::: Supplied material :::

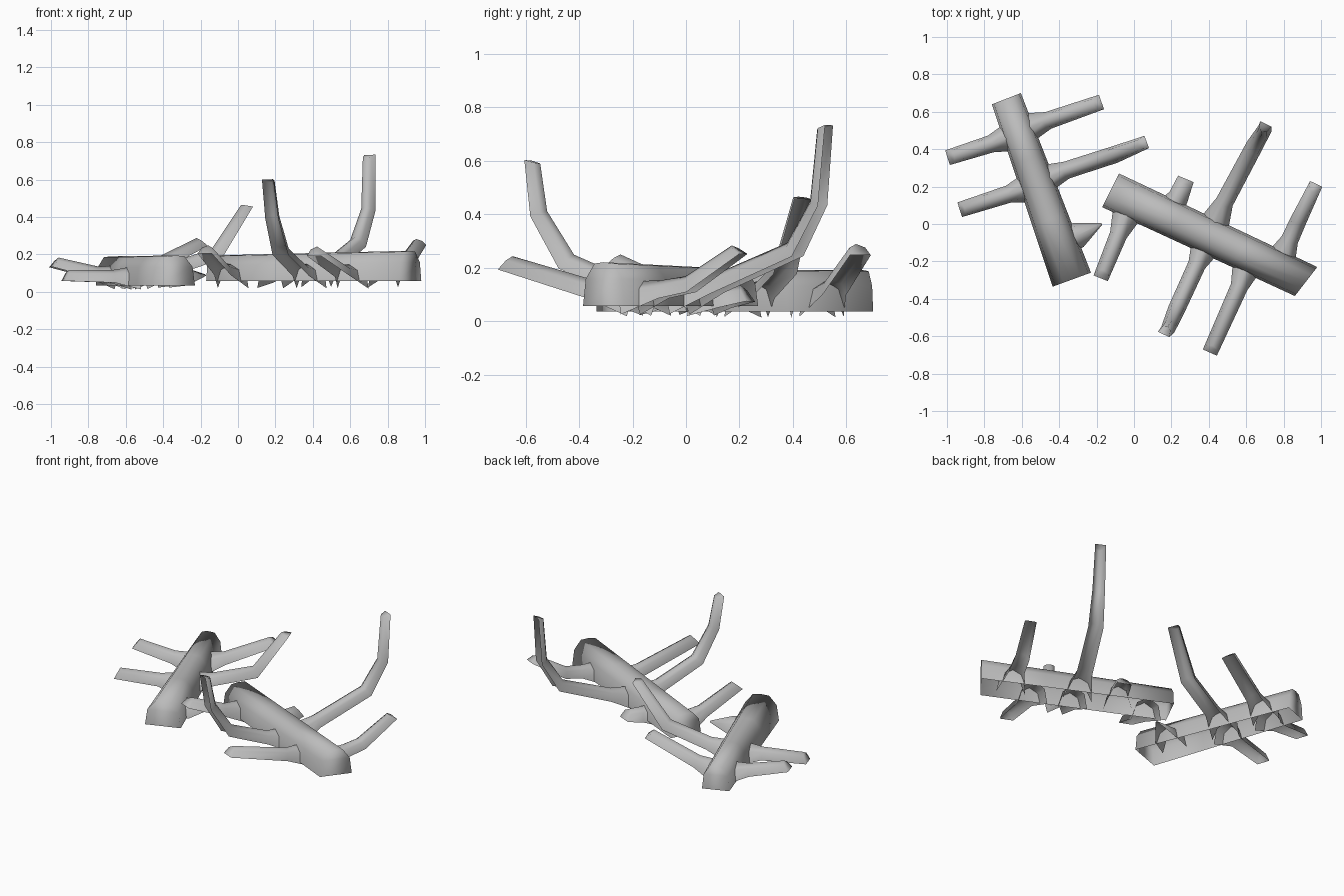
import bpy, bmesh
from mathutils import Vector

cube = bpy.data.objects.get("Cube")
if cube:
    bpy.data.objects.remove(cube, do_unlink=True)

bark = bpy.data.materials.new("grey bark")
bark.use_nodes = True
grey = (0.5, 0.5, 0.5, 1)
bark.diffuse_color = grey
bark.node_tree.nodes["Principled BSDF"].inputs["Base Color"].default_value = grey


def shell(name, rings, cap_start):
    """Skin a list of arches into a smooth shell, open underneath."""
    bm = bmesh.new()
    arches = [[bm.verts.new(p) for p in ring] for ring in rings]
    for a, b in zip(arches, arches[1:]):
        for i in range(len(a) - 1):
            bm.faces.new((a[i], b[i], b[i + 1], a[i + 1]))
    if cap_start:
        bm.faces.new(arches[0])
    bm.faces.new(arches[-1][::-1])
    for f in bm.faces:
        f.smooth = True
    mesh = bpy.data.meshes.new(name)
    bm.to_mesh(mesh)
    bm.free()
    mesh.materials.append(bark)
    obj = bpy.data.objects.new(name, mesh)
    bpy.context.collection.objects.link(obj)


# Half-round trunk section: (side offset, height fraction)
TRUNK = [(-1, 0), (-.87, .62), (-.45, .97), (0, 1), (.45, .97), (.87, .62), (1, 0)]


def log(name, start, end, bottom, tops, steps=3):
    """Trunk between two ends, each given as its two ground corners."""
    rings = []
    for s in range(steps + 1):
        t = s / steps
        right = Vector(start[0]).lerp(Vector(end[0]), t)
        left = Vector(start[1]).lerp(Vector(end[1]), t)
        top = tops[0] + (tops[1] - tops[0]) * t
        ring = []
        for side, h in TRUNK:
            p = right.lerp(left, (side + 1) / 2)
            ring.append((p.x, p.y, bottom + (top - bottom) * h))
        rings.append(ring)
    shell(name, rings, True)


# Arched branch section: (across, up)
ARCH = [(1, -.65), (.75, .35), (0, .8), (-.75, .35), (-1, -.65)]


def branch(name, path, widths):
    """Arched limb along a path, with a flared, two-pronged root in the trunk."""
    pts = [Vector(p) for p in path]
    heading = pts[-1] - pts[0]
    side = Vector((heading.y, -heading.x, 0)).normalized()
    rings = []
    for i, p in enumerate(pts):
        before = (p - pts[i - 1]).normalized() if i else Vector()
        after = (pts[i + 1] - p).normalized() if i < len(pts) - 1 else Vector()
        d = (before + after).normalized()
        across = (side - d * side.dot(d)).normalized()
        up = across.cross(d)
        slant = .45 if i == len(pts) - 1 else 0
        rings.append([p + widths[i] * (across * u + up * v - d * slant * v)
                      for u, v in ARCH])
    shell(name, rings, False)


# Trunks
log("long_log", ((-.17, .09), (-.08, .27)), ((.86, -.385), (.98, -.23)), .057, (.195, .22))
log("short_log", ((-.76, .64), (-.605, .70)), ((-.435, -.335), (-.23, -.26)), .035, (.19, .195))

# Branches of the long log
STRAIGHT = (.088, .047, .041)
BENT = (.088, .048, .046, .038, .033)
branch("back_tall_branch", [(.41, -.04, .08), (.48, .11, .135), (.635, .4, .265),
                            (.69, .49, .44), (.695, .515, .725)], BENT)
branch("back_end_branch", [(.77, -.22, .08), (.83, -.09, .115), (.875, .01, .135),
                           (.965, .195, .265)], (.088, .047, .044, .036))
branch("back_stub", [(.17, .05, .075), (.235, .14, .085), (.27, .225, .1)], (.085, .055, .045))
branch("front_short_branch", [(-.02, .1, .075), (-.08, -.05, .12), (-.17, -.27, .225)], STRAIGHT)
branch("front_tall_branch", [(.4, -.08, .075), (.34, -.21, .115), (.235, -.44, .22),
                             (.19, -.545, .4), (.168, -.57, .595)], BENT)
branch("front_long_branch", [(.62, -.18, .075), (.565, -.33, .11), (.413, -.67, .215)], STRAIGHT)

# Branches of the short log
branch("right_back_branch", [(-.62, .48, .07), (-.76, .43, .1), (-.98, .36, .155)], STRAIGHT)
branch("right_front_branch", [(-.54, .2, .07), (-.67, .16, .08), (-.92, .08, .085)], STRAIGHT)
branch("left_back_branch", [(-.61, .5, .07), (-.47, .55, .125), (-.195, .645, .265)], STRAIGHT)
branch("left_bent_branch", [(-.53, .22, .07), (-.37, .285, .115), (-.12, .365, .2),
                            (.045, .43, .46)], (.088, .047, .046, .035))
branch("broken_twig", [(-.4, -.1, .075), (-.3, -.06, .08), (-.175, 0, .09)], (.08, .07, .006))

:::

Look for the line that contains "(-.195, .645, .265)], STRAIGHT)" in the listing above. Set down that line and each line after it, ending with the last one.

--- Response to this exercise ---
branch("left_back_branch", [(-.61, .5, .07), (-.47, .55, .125), (-.195, .645, .265)], STRAIGHT)
branch("left_bent_branch", [(-.53, .22, .07), (-.37, .285, .115), (-.12, .365, .2),
                            (.045, .43, .46)], (.088, .047, .046, .035))
branch("broken_twig", [(-.4, -.1, .075), (-.3, -.06, .08), (-.175, 0, .09)], (.08, .07, .006))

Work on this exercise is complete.